Techniques described in this paper relate to apparatus for performing the operations. The apparatus can be specially constructed for the required purposes, or it can comprise a general purpose computer selectively activated or reconfigured by a computer program stored in the computer. Such a computer program can be stored in a computer readable storage medium, such as, but is not limited to, read-only memories (ROMs), random access memories (RAMs), EPROMs, EEPROMs, magnetic or optical cards, any type of disk including floppy disks, optical disks, CD-ROMs, and magnetic-optical disks, or any type of media suitable for storing electronic instructions, and each coupled to a computer system bus.

For purposes of explanation, numerous specific details are set forth in order to provide a thorough understanding of the description. It will be apparent, however, to one skilled in the art that embodiments of the disclosure can be practiced without these specific details. In some instances, modules, structures, processes, features, and devices are shown in block diagram form in order to avoid obscuring the description. In other instances, functional block diagrams and flow diagrams are shown to represent data and logic flows.
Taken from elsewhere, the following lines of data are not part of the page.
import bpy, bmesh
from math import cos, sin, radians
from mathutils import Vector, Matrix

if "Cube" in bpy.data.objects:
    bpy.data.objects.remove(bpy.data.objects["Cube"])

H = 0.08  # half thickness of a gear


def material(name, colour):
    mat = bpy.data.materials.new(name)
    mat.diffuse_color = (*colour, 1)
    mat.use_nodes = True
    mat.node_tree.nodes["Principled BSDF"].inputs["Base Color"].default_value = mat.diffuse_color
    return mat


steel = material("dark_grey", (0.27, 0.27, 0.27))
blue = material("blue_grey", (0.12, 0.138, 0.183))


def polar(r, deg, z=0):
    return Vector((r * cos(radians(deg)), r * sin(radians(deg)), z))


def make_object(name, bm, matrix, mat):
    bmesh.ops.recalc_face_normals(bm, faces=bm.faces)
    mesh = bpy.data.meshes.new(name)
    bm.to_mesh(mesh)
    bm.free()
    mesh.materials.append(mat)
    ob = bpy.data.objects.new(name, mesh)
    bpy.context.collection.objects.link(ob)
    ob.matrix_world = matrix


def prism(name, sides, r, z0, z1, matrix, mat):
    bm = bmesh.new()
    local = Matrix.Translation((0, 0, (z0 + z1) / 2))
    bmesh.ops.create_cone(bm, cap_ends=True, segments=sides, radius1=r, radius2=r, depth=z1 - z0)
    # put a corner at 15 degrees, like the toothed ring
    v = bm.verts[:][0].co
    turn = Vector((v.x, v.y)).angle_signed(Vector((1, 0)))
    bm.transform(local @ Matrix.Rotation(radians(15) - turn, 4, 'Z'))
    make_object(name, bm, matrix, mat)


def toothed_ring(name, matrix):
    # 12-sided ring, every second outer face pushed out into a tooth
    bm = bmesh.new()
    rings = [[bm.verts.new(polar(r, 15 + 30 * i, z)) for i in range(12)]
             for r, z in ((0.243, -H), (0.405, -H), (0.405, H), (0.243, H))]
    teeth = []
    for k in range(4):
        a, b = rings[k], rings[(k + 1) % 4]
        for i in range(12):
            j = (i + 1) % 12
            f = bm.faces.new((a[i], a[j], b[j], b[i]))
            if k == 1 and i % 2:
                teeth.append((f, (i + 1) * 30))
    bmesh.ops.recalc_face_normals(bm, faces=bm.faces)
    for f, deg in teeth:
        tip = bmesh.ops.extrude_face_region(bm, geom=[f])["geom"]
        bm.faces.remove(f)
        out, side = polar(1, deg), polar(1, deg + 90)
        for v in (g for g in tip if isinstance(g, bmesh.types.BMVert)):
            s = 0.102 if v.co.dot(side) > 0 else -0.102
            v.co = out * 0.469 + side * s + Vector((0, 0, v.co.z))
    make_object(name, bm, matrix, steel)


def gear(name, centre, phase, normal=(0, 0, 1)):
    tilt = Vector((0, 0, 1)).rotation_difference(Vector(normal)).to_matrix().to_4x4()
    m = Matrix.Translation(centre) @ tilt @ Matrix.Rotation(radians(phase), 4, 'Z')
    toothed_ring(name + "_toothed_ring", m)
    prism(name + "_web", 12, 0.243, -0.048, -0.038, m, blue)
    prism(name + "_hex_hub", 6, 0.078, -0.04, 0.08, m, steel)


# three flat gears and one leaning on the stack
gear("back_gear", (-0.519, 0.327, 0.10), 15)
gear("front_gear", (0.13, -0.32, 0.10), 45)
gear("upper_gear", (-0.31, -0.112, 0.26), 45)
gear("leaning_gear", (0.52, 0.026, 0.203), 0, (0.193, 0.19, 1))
The components of block diagrams and flow diagrams (e.g., modules, blocks, structures, devices, features, etc.) may be variously combined, separated, removed, reordered, and replaced in a manner other than as expressly described and depicted herein.

Reference in this specification to “one embodiment”, “an embodiment”, “some implementations”, “various implementations”, “certain embodiments”, “other embodiments”, “one series of embodiments”, or the like means that a particular feature, design, structure, or characteristic described in connection with the embodiment is included in at least one embodiment of the disclosure. The appearances of, for example, the phrase “in one embodiment” or “in an embodiment” in various places in the specification are not necessarily all referring to the same embodiment, nor are separate or alternative embodiments mutually exclusive of other embodiments. Moreover, whether or not there is express reference to an “embodiment” or the like, various features are described, which may be variously combined and included in some implementations, but also variously omitted in other embodiments. Similarly, various features are described that may be preferences or requirements for some implementations, but not other embodiments.

The language used herein has been principally selected for readability and instructional purposes, and it may not have been selected to delineate or circumscribe the inventive subject matter. It is therefore intended that the scope be limited not by this detailed description, but rather by any claims that issue on an application based hereon. Accordingly, the disclosure of the embodiments is intended to be illustrative, but not limiting, of the scope, which is set forth in the claims recited herein.